“I cannot get word to her,” said I-Gos. “The quarters of his women O-Tar guards with jealous hand. Here are his most trusted slaves and warriors, yet even so, thick among them are countless spies, so that no man knows which be which. No shadow falls within those chambers that is not marked by a hundred eyes.”
Gahan stood gazing at the lighted windows of the high tower in the upper chambers of which Tara of Helium was confined. “I will find a way, I-Gos,” he said.
“There is no way,” replied the old man.
For some time they stood upon the roof beneath the brilliant stars and hurtling moons of dying Mars, laying their plans against the time that Tara of Helium should be brought from the high tower to the throne room of O-Tar. It was then, and then alone, argued I-Gos, that any hope of rescuing her might be entertained. Just how far he might trust the other Gahan did not know, and so he kept to himself the knowledge of the plan that he had forwarded to Floran and Val Dor by Ghek, but he assured the ancient taxidermist that if he were sincere in his oft-repeated declaration that O-Tar should be denounced and superseded he would have his opportunity on the night that the jeddak sought to wed the Heliumetic princess.

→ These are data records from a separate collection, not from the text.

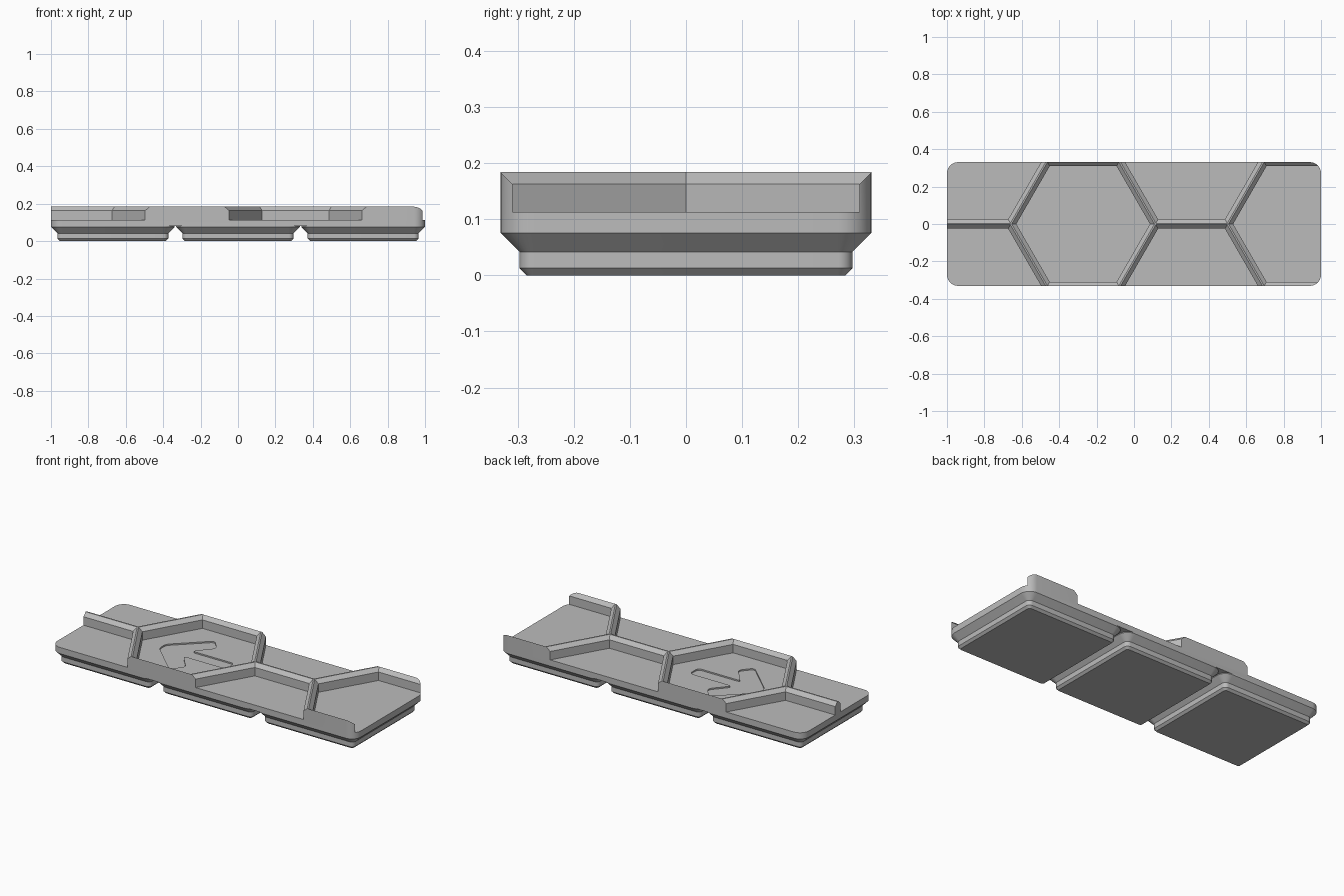
import bpy, bmesh, math
from mathutils import Vector

if "Cube" in bpy.data.objects:
    bpy.data.objects.remove(bpy.data.objects["Cube"], do_unlink=True)

PITCH = 0.6693          # spacing of the feet
HALF = 0.3307           # half depth of the tray
APOTHEM = PITCH / 2     # hexagon cell apothem
BASE, FLOOR, RIM = 0.0797, 0.1125, 0.184
LIP = 0.0212            # chamfer on the cell walls

grey = bpy.data.materials.new("plain grey")
grey.use_nodes = True
grey.diffuse_color = (0.5, 0.5, 0.5, 1)
grey.node_tree.nodes["Principled BSDF"].inputs["Base Color"].default_value = (0.5, 0.5, 0.5, 1)


def rounded_rect(hx, hy, r, steps=8):
    pts = []
    for k, (sx, sy) in enumerate([(1, 1), (-1, 1), (-1, -1), (1, -1)]):
        for i in range(steps + 1):
            a = math.pi / 2 * (k + i / steps)
            pts.append((sx * (hx - r) + r * math.cos(a), sy * (hy - r) + r * math.sin(a)))
    return pts


def hexagon(apothem):
    r = apothem / math.cos(math.pi / 6)
    return [(r * math.cos(math.pi / 3 * k), r * math.sin(math.pi / 3 * k)) for k in range(6)]


def loft(bm, sections, cx=0, cy=0):
    """Skin a closed solid through (outline, z) sections."""
    rings = [[bm.verts.new((x + cx, y + cy, z)) for x, y in pts] for pts, z in sections]
    for a, b in zip(rings, rings[1:]):
        for i in range(len(a)):
            j = (i + 1) % len(a)
            bm.faces.new((a[i], a[j], b[j], b[i]))
    bm.faces.new(rings[0][::-1])
    bm.faces.new(rings[-1])


def make(name, bm):
    bmesh.ops.recalc_face_normals(bm, faces=bm.faces)
    mesh = bpy.data.meshes.new(name)
    bm.to_mesh(mesh)
    bm.free()
    mesh.materials.append(grey)
    obj = bpy.data.objects.new(name, mesh)
    bpy.context.collection.objects.link(obj)
    return obj


def smooth(obj):
    bpy.ops.object.select_all(action='DESELECT')
    obj.select_set(True)
    bpy.context.view_layer.objects.active = obj
    bpy.ops.object.shade_smooth_by_angle(angle=math.radians(25))


def cut(target, cutter):
    mod = target.modifiers.new("cut", 'BOOLEAN')
    mod.operation, mod.solver, mod.object = 'DIFFERENCE', 'EXACT', cutter
    bpy.context.view_layer.objects.active = target
    bpy.ops.object.modifier_apply(modifier=mod.name)
    bpy.data.objects.remove(cutter, do_unlink=True)


# Tray block with rounded corners
bm = bmesh.new()
outline = rounded_rect(1, HALF, 0.0598)
loft(bm, [(outline, BASE), (outline, RIM)])
tray = make("hex_tray", bm)

# Hexagonal pockets, leaving chamfered walls between the cells
bm = bmesh.new()
inner = HALF - LIP
step = APOTHEM * math.sqrt(3)
first = -0.272 - step
for k in range(4):
    for row in ([0] if k % 2 else [-APOTHEM, APOTHEM]):
        loft(bm, [(hexagon(inner), FLOOR), (hexagon(inner), RIM - LIP),
                  (hexagon(HALF + 0.002), RIM + 0.002)], first + k * step, row)
cut(tray, make("pocket_cutter", bm))

# Shallow arrow recess in the full cell
upper = [(0.22, 0.04), (-0.06, 0.04), (0.03, 0.145), (-0.03, 0.215), (-0.225, 0.03)]
arrow = upper + [(x, -y) for x, y in reversed(upper)]
rounded = []
for i, p in enumerate(arrow):
    p, a, b = Vector(p), Vector(arrow[i - 1]), Vector(arrow[(i + 1) % len(arrow)])
    r = min(0.025, (a - p).length * 0.4, (b - p).length * 0.4)
    start, end = p + (a - p).normalized() * r, p + (b - p).normalized() * r
    for t in (0, 0.25, 0.5, 0.75, 1):
        rounded.append(tuple(start * (1 - t) ** 2 + p * 2 * t * (1 - t) + end * t * t))
bm = bmesh.new()
loft(bm, [(rounded, FLOOR - 0.008), (rounded, FLOOR + 0.02)], -0.272, 0)
cut(tray, make("arrow_cutter", bm))
smooth(tray)

# Three stepped feet
for k, side in enumerate(("right", "middle", "left")):
    bm = bmesh.new()
    profile = [(0.0470, 0.0128, 0), (0.0343, 0.0255, 0.0127), (0.0343, 0.0255, 0.0414),
               (0, 0.0598, 0.0757), (0, 0.0598, BASE + 0.004)]
    loft(bm, [(rounded_rect(HALF - d, HALF - d, r), z) for d, r, z in profile], (k - 1) * PITCH)
    smooth(make(side + "_foot", bm))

“Your time shall come then, I-Gos,” Gahan assured the other, “and if you have any party that thinks as you do, prepare them for the eventuality that will succeed O-Tar’s presumptuous attempt to wed the daughter of The Warlord. Where shall I see you again, and when? I go now to speak with Tara, Princess of Helium.”
“I like your boldness,” said I-Gos; “but it will avail you naught. You will not speak with Tara, Princess of Helium, though doubtless the blood of many Manatorians will drench the floors of the women’s quarters before you are slain.”
Gahan smiled. “I shall not be slain. Where and when shall we meet? But you may find me in O-Mai’s chamber at night. That seems the safest retreat in all Manator for an enemy of the jeddak in whose palace it lies. I go!”
“And may the spirits of your ancestors surround you,” said I-Gos.
After the old man had left him Gahan made his way across the roof to the high tower, which appeared to have been constructed of concrete and afterward elaborately carved, its entire surface being covered with intricate designs cut deep into the stone-like material of which it was composed. Though wrought ages since, it was but little weather-worn owing to the aridity of the Martian atmosphere, the infrequency of rains, and the rarity of dust storms. To scale it, though, presented difficulties and danger that might have deterred the bravest of men—that would, doubtless, have deterred Gahan, had he not felt that the life of the woman he loved depended upon his accomplishing the hazardous feat.